- **Directions for this task**: Exclude any images and output the remaining records exactly.

------ Exercise data ------

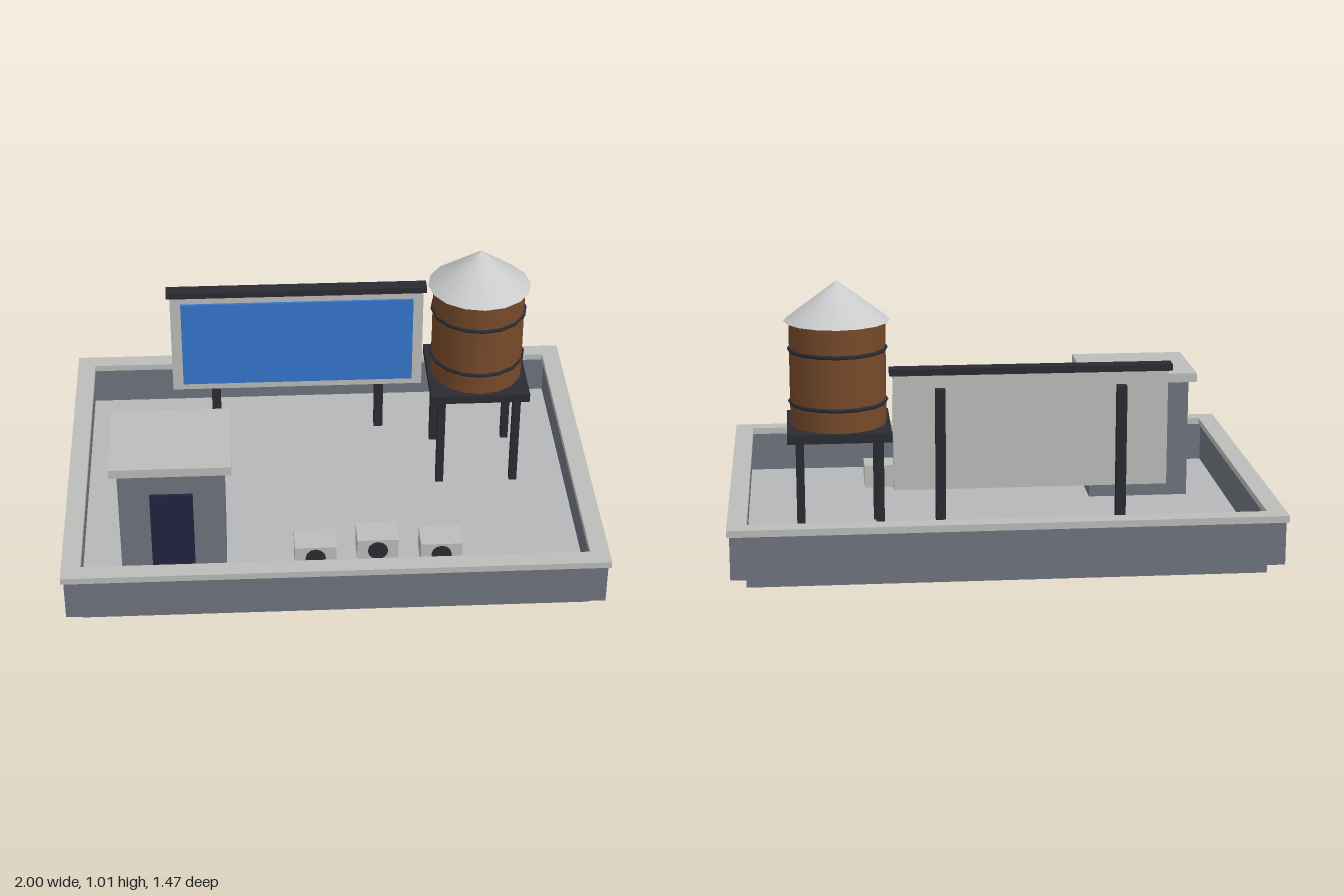
import * as THREE from 'three';

const mat = (name, color) => {
  const m = new THREE.MeshStandardMaterial({ color });
  m.name = name;
  return m;
};

export function createModel() {
  const wall = mat('wallGrey', 0x6e737d);
  const floorMat = mat('floorGrey', 0xb6b7b8);
  const trim = mat('trimGrey', 0xbcbdba);
  const roofMat = mat('tankRoofGrey', 0xc8cacb);
  const dark = mat('darkSteel', 0x2a2b31);
  const door = mat('doorNavy', 0x222240);
  const blue = mat('billboardBlue', 0x3676cc);
  const wood = mat('woodBrown', 0x764a2a);

  const root = new THREE.Group();
  root.name = 'rooftop';
  const group = (name) => {
    const g = new THREE.Group();
    g.name = name;
    root.add(g);
    return g;
  };
  const add = (parent, name, geometry, material, x, y, z) => {
    const m = new THREE.Mesh(geometry, material);
    m.name = name;
    m.position.set(x, y, z);
    parent.add(m);
    return m;
  };
  // box given by its limits on each axis
  const box = (parent, name, material, [x0, x1], [y0, y1], [z0, z1]) =>
    add(parent, name, new THREE.BoxGeometry(x1 - x0, y1 - y0, z1 - z0), material,
      (x0 + x1) / 2, (y0 + y1) / 2, (z0 + z1) / 2);

  const FLOOR = 0.05;

  // base slab and floor
  const base = group('base');
  box(base, 'slab', wall, [-0.935, 0.935], [0, 0.045], [-0.675, 0.675]);
  box(base, 'floor', floorMat, [-0.945, 0.945], [0.045, FLOOR], [-0.68, 0.68]);

  // parapet walls with coping
  const parapet = group('parapet');
  for (const s of [-1, 1]) {
    const span = (a, b) => (s > 0 ? [a, b] : [-b, -a]);
    box(parapet, 'longWall', wall, [-0.99, 0.99], [0.045, 0.205], span(0.68, 0.725));
    box(parapet, 'shortWall', wall, span(0.94, 0.985), [0.045, 0.205], [-0.68, 0.68]);
    box(parapet, 'longCoping', trim, [-1, 1], [0.205, 0.23], span(0.668, 0.735));
    box(parapet, 'shortCoping', trim, span(0.93, 1), [0.205, 0.23], [-0.668, 0.668]);
  }

  // stair hut
  const hut = group('stairHut');
  box(hut, 'hutWalls', wall, [-0.79, -0.4], [FLOOR, 0.515], [0.168, 0.497]);
  box(hut, 'hutRoof', trim, [-0.818, -0.373], [0.515, 0.55], [0.142, 0.522]);
  box(hut, 'hutDoor', door, [-0.675, -0.517], [FLOOR, 0.42], [0.497, 0.51]);

  // billboard
  const board = group('billboard');
  box(board, 'boardPanel', trim, [-0.602, 0.4], [0.275, 0.705], [-0.437, -0.41]);
  box(board, 'boardFace', blue, [-0.56, 0.36], [0.305, 0.675], [-0.41, -0.4]);
  box(board, 'boardCap', dark, [-0.615, 0.412], [0.705, 0.73], [-0.455, -0.4]);
  for (const x of [-0.43, 0.23])
    box(board, 'boardPost', dark, [x - 0.018, x + 0.018], [FLOOR, 0.655], [-0.472, -0.437]);

  // water tank on a stand
  const tank = group('waterTank');
  tank.position.set(0.592, 0, -0.197);
  for (const x of [-0.146, 0.146])
    for (const z of [-0.146, 0.146])
      box(tank, 'tankLeg', dark, [x - 0.015, x + 0.015], [FLOOR, 0.442], [z - 0.015, z + 0.015]);
  box(tank, 'tankPlatform', dark, [-0.191, 0.191], [0.442, 0.475], [-0.191, 0.191]);
  add(tank, 'tankBarrel', new THREE.CylinderGeometry(0.178, 0.178, 0.39, 16), wood, 0, 0.67, 0);
  for (const y of [0.56, 0.758]) {
    const hoop = add(tank, 'tankHoop', new THREE.TorusGeometry(0.178, 0.008, 6, 16), dark, 0, y, 0);
    hoop.rotation.x = Math.PI / 2;
  }
  add(tank, 'tankRoof', new THREE.ConeGeometry(0.197, 0.147, 16), roofMat, 0, 0.9365, 0);

  // air conditioning units with a fan on the front
  const units = group('airUnits');
  for (const [x, z] of [[-0.068, 0.427], [0.168, 0.393], [0.405, 0.427]]) {
    box(units, 'airUnit', trim, [x - 0.078, x + 0.078], [FLOOR, 0.142], [z - 0.057, z + 0.057]);
    const fan = add(units, 'airUnitFan', new THREE.CylinderGeometry(0.038, 0.038, 0.008, 12),
      dark, x, 0.096, z + 0.059);
    fan.rotation.x = Math.PI / 2;
  }
  return root;
}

------

- **Expected output**:
import * as THREE from 'three';

const mat = (name, color) => {
  const m = new THREE.MeshStandardMaterial({ color });
  m.name = name;
  return m;
};

export function createModel() {
  const wall = mat('wallGrey', 0x6e737d);
  const floorMat = mat('floorGrey', 0xb6b7b8);
  const trim = mat('trimGrey', 0xbcbdba);
  const roofMat = mat('tankRoofGrey', 0xc8cacb);
  const dark = mat('darkSteel', 0x2a2b31);
  const door = mat('doorNavy', 0x222240);
  const blue = mat('billboardBlue', 0x3676cc);
  const wood = mat('woodBrown', 0x764a2a);

  const root = new THREE.Group();
  root.name = 'rooftop';
  const group = (name) => {
    const g = new THREE.Group();
    g.name = name;
    root.add(g);
    return g;
  };
  const add = (parent, name, geometry, material, x, y, z) => {
    const m = new THREE.Mesh(geometry, material);
    m.name = name;
    m.position.set(x, y, z);
    parent.add(m);
    return m;
  };
  // box given by its limits on each axis
  const box = (parent, name, material, [x0, x1], [y0, y1], [z0, z1]) =>
    add(parent, name, new THREE.BoxGeometry(x1 - x0, y1 - y0, z1 - z0), material,
      (x0 + x1) / 2, (y0 + y1) / 2, (z0 + z1) / 2);

  const FLOOR = 0.05;

  // base slab and floor
  const base = group('base');
  box(base, 'slab', wall, [-0.935, 0.935], [0, 0.045], [-0.675, 0.675]);
  box(base, 'floor', floorMat, [-0.945, 0.945], [0.045, FLOOR], [-0.68, 0.68]);

  // parapet walls with coping
  const parapet = group('parapet');
  for (const s of [-1, 1]) {
    const span = (a, b) => (s > 0 ? [a, b] : [-b, -a]);
    box(parapet, 'longWall', wall, [-0.99, 0.99], [0.045, 0.205], span(0.68, 0.725));
    box(parapet, 'shortWall', wall, span(0.94, 0.985), [0.045, 0.205], [-0.68, 0.68]);
    box(parapet, 'longCoping', trim, [-1, 1], [0.205, 0.23], span(0.668, 0.735));
    box(parapet, 'shortCoping', trim, span(0.93, 1), [0.205, 0.23], [-0.668, 0.668]);
  }

  // stair hut
  const hut = group('stairHut');
  box(hut, 'hutWalls', wall, [-0.79, -0.4], [FLOOR, 0.515], [0.168, 0.497]);
  box(hut, 'hutRoof', trim, [-0.818, -0.373], [0.515, 0.55], [0.142, 0.522]);
  box(hut, 'hutDoor', door, [-0.675, -0.517], [FLOOR, 0.42], [0.497, 0.51]);

  // billboard
  const board = group('billboard');
  box(board, 'boardPanel', trim, [-0.602, 0.4], [0.275, 0.705], [-0.437, -0.41]);
  box(board, 'boardFace', blue, [-0.56, 0.36], [0.305, 0.675], [-0.41, -0.4]);
  box(board, 'boardCap', dark, [-0.615, 0.412], [0.705, 0.73], [-0.455, -0.4]);
  for (const x of [-0.43, 0.23])
    box(board, 'boardPost', dark, [x - 0.018, x + 0.018], [FLOOR, 0.655], [-0.472, -0.437]);

  // water tank on a stand
  const tank = group('waterTank');
  tank.position.set(0.592, 0, -0.197);
  for (const x of [-0.146, 0.146])
    for (const z of [-0.146, 0.146])
      box(tank, 'tankLeg', dark, [x - 0.015, x + 0.015], [FLOOR, 0.442], [z - 0.015, z + 0.015]);
  box(tank, 'tankPlatform', dark, [-0.191, 0.191], [0.442, 0.475], [-0.191, 0.191]);
  add(tank, 'tankBarrel', new THREE.CylinderGeometry(0.178, 0.178, 0.39, 16), wood, 0, 0.67, 0);
  for (const y of [0.56, 0.758]) {
    const hoop = add(tank, 'tankHoop', new THREE.TorusGeometry(0.178, 0.008, 6, 16), dark, 0, y, 0);
    hoop.rotation.x = Math.PI / 2;
  }
  add(tank, 'tankRoof', new THREE.ConeGeometry(0.197, 0.147, 16), roofMat, 0, 0.9365, 0);

  // air conditioning units with a fan on the front
  const units = group('airUnits');
  for (const [x, z] of [[-0.068, 0.427], [0.168, 0.393], [0.405, 0.427]]) {
    box(units, 'airUnit', trim, [x - 0.078, x + 0.078], [FLOOR, 0.142], [z - 0.057, z + 0.057]);
    const fan = add(units, 'airUnitFan', new THREE.CylinderGeometry(0.038, 0.038, 0.008, 12),
      dark, x, 0.096, z + 0.059);
    fan.rotation.x = Math.PI / 2;
  }
  return root;
}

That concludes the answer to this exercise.